Copy, exactly and without additions, every line in the records below from the one holding "const k = (j + 1) % segments;" through the one holding "[radius, y] pairs", both ends included.

* * *

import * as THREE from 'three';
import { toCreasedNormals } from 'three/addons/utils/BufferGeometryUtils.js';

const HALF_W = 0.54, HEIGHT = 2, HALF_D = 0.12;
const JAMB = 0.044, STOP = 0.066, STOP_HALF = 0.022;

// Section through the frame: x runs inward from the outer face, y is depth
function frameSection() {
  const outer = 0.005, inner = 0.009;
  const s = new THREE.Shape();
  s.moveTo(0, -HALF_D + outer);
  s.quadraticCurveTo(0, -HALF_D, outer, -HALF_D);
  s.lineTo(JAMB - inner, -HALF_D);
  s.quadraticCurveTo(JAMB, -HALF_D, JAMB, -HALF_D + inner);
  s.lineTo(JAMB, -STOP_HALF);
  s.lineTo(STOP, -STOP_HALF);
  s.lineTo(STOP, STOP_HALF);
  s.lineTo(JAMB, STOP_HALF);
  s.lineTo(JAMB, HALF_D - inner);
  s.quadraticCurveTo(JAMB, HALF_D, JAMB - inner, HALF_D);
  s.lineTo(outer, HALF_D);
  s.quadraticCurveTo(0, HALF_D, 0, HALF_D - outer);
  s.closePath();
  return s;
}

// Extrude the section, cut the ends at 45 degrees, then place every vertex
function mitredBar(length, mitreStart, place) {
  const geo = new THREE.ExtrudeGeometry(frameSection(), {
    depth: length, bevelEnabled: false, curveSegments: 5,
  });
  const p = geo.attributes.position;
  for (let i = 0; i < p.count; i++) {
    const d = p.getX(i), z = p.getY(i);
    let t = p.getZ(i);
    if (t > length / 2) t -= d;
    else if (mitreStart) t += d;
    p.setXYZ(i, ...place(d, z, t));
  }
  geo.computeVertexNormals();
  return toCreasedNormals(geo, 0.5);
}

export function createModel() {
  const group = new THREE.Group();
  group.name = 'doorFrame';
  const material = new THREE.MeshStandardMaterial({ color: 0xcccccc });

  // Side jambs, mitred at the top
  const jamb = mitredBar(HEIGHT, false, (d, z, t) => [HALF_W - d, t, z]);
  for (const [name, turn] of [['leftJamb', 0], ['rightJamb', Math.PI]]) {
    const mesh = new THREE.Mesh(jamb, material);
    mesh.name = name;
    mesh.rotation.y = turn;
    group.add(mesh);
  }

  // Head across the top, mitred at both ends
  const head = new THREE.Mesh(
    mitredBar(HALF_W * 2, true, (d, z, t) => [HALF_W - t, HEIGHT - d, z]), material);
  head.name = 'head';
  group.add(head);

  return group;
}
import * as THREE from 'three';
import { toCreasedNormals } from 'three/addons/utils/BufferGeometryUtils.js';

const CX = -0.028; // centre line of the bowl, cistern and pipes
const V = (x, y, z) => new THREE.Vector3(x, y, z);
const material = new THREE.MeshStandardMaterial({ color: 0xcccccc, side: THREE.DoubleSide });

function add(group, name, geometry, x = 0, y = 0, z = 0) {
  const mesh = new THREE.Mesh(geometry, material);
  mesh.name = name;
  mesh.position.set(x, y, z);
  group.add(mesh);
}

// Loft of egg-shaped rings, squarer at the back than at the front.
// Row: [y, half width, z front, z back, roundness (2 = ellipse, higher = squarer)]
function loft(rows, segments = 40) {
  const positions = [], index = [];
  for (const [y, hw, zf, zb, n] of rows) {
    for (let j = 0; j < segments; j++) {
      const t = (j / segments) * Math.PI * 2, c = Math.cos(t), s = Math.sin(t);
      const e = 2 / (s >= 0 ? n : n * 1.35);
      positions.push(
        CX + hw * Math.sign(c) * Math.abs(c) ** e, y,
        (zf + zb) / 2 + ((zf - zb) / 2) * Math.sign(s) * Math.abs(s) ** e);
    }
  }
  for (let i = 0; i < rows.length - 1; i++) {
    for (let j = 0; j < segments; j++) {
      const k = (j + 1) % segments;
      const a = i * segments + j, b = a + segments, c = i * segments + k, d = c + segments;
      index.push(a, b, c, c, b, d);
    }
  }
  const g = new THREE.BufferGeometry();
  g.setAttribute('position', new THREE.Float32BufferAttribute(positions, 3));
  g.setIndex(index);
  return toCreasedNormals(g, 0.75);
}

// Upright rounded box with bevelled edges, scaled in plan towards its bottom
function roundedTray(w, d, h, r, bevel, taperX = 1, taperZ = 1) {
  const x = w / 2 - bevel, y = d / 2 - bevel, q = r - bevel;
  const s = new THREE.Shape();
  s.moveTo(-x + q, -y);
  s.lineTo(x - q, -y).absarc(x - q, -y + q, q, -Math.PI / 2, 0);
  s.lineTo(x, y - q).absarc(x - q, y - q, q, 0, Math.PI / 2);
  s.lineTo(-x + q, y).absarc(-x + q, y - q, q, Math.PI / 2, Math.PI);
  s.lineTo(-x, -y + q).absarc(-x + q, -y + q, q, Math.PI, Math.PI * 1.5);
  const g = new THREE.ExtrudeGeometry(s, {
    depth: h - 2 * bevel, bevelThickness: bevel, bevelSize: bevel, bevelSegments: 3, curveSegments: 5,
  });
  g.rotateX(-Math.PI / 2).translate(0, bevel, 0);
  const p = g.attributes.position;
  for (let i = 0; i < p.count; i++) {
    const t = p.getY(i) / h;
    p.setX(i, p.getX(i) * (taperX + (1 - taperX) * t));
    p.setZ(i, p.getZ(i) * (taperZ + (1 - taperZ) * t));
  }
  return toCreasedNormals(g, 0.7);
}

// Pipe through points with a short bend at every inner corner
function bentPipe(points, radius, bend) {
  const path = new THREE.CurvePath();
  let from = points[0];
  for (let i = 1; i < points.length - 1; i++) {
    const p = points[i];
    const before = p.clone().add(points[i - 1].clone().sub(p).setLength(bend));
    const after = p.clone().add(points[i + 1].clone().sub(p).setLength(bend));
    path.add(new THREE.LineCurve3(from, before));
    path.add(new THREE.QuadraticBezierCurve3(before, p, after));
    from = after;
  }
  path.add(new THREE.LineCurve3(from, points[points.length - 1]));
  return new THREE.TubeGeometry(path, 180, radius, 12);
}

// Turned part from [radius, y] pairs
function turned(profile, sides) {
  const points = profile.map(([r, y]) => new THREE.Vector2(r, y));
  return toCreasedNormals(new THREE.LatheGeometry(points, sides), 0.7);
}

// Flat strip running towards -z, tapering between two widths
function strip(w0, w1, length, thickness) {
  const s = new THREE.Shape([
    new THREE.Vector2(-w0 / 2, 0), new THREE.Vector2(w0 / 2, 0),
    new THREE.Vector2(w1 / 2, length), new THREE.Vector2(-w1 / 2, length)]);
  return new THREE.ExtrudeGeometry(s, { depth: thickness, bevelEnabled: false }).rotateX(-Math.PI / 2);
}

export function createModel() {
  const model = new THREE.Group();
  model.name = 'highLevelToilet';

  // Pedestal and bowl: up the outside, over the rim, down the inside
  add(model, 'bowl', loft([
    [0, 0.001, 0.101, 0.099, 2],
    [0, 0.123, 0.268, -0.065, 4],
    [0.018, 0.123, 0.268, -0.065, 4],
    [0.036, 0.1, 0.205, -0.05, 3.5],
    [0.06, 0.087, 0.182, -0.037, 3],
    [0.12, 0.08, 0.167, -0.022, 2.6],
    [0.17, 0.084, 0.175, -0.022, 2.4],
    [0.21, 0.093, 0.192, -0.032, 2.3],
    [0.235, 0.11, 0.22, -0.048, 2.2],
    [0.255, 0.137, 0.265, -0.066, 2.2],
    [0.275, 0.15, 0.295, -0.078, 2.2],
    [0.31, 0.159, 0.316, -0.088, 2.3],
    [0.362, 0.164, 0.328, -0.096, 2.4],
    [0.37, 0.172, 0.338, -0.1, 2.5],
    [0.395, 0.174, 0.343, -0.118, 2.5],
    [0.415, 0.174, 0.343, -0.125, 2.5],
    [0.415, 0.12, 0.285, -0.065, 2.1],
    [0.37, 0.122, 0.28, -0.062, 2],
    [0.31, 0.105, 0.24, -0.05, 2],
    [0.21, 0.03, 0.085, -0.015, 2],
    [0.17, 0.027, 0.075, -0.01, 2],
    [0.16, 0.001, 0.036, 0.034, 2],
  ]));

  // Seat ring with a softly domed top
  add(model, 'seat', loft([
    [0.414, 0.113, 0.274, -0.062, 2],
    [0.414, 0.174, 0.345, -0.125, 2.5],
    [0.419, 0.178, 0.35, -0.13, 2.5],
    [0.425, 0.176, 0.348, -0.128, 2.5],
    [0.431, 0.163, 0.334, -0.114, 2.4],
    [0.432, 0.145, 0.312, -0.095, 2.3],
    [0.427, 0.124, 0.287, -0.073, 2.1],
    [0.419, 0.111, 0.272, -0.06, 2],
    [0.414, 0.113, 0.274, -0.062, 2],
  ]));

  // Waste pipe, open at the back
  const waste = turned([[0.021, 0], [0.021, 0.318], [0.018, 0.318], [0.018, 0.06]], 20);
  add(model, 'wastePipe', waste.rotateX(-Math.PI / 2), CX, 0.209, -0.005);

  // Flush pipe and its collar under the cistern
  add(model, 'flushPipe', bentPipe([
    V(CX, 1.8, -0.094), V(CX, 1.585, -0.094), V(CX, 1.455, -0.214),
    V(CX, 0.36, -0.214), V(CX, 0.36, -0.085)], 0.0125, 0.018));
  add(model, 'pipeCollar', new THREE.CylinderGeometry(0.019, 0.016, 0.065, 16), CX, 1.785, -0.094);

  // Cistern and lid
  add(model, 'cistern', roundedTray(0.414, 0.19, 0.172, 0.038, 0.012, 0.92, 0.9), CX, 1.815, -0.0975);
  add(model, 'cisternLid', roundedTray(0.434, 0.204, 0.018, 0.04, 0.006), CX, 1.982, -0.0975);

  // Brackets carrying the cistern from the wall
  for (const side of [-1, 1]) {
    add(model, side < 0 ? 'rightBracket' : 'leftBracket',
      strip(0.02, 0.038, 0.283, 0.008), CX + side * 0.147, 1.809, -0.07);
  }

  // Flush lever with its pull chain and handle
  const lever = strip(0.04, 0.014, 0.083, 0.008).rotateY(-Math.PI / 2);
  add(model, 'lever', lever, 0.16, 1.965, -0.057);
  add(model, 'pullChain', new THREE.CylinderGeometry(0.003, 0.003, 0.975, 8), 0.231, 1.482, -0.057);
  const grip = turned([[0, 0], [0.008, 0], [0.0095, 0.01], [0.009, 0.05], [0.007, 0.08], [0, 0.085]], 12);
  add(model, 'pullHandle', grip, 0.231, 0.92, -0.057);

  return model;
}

* * *

ANSWER FOR THIS EXERCISE —
      const k = (j + 1) % segments;
      const a = i * segments + j, b = a + segments, c = i * segments + k, d = c + segments;
      index.push(a, b, c, c, b, d);
    }
  }
  const g = new THREE.BufferGeometry();
  g.setAttribute('position', new THREE.Float32BufferAttribute(positions, 3));
  g.setIndex(index);
  return toCreasedNormals(g, 0.75);
}

// Upright rounded box with bevelled edges, scaled in plan towards its bottom
function roundedTray(w, d, h, r, bevel, taperX = 1, taperZ = 1) {
  const x = w / 2 - bevel, y = d / 2 - bevel, q = r - bevel;
  const s = new THREE.Shape();
  s.moveTo(-x + q, -y);
  s.lineTo(x - q, -y).absarc(x - q, -y + q, q, -Math.PI / 2, 0);
  s.lineTo(x, y - q).absarc(x - q, y - q, q, 0, Math.PI / 2);
  s.lineTo(-x + q, y).absarc(-x + q, y - q, q, Math.PI / 2, Math.PI);
  s.lineTo(-x, -y + q).absarc(-x + q, -y + q, q, Math.PI, Math.PI * 1.5);
  const g = new THREE.ExtrudeGeometry(s, {
    depth: h - 2 * bevel, bevelThickness: bevel, bevelSize: bevel, bevelSegments: 3, curveSegments: 5,
  });
  g.rotateX(-Math.PI / 2).translate(0, bevel, 0);
  const p = g.attributes.position;
  for (let i = 0; i < p.count; i++) {
    const t = p.getY(i) / h;
    p.setX(i, p.getX(i) * (taperX + (1 - taperX) * t));
    p.setZ(i, p.getZ(i) * (taperZ + (1 - taperZ) * t));
  }
  return toCreasedNormals(g, 0.7);
}

// Pipe through points with a short bend at every inner corner
function bentPipe(points, radius, bend) {
  const path = new THREE.CurvePath();
  let from = points[0];
  for (let i = 1; i < points.length - 1; i++) {
    const p = points[i];
    const before = p.clone().add(points[i - 1].clone().sub(p).setLength(bend));
    const after = p.clone().add(points[i + 1].clone().sub(p).setLength(bend));
    path.add(new THREE.LineCurve3(from, before));
    path.add(new THREE.QuadraticBezierCurve3(before, p, after));
    from = after;
  }
  path.add(new THREE.LineCurve3(from, points[points.length - 1]));
  return new THREE.TubeGeometry(path, 180, radius, 12);
}

// Turned part from [radius, y] pairs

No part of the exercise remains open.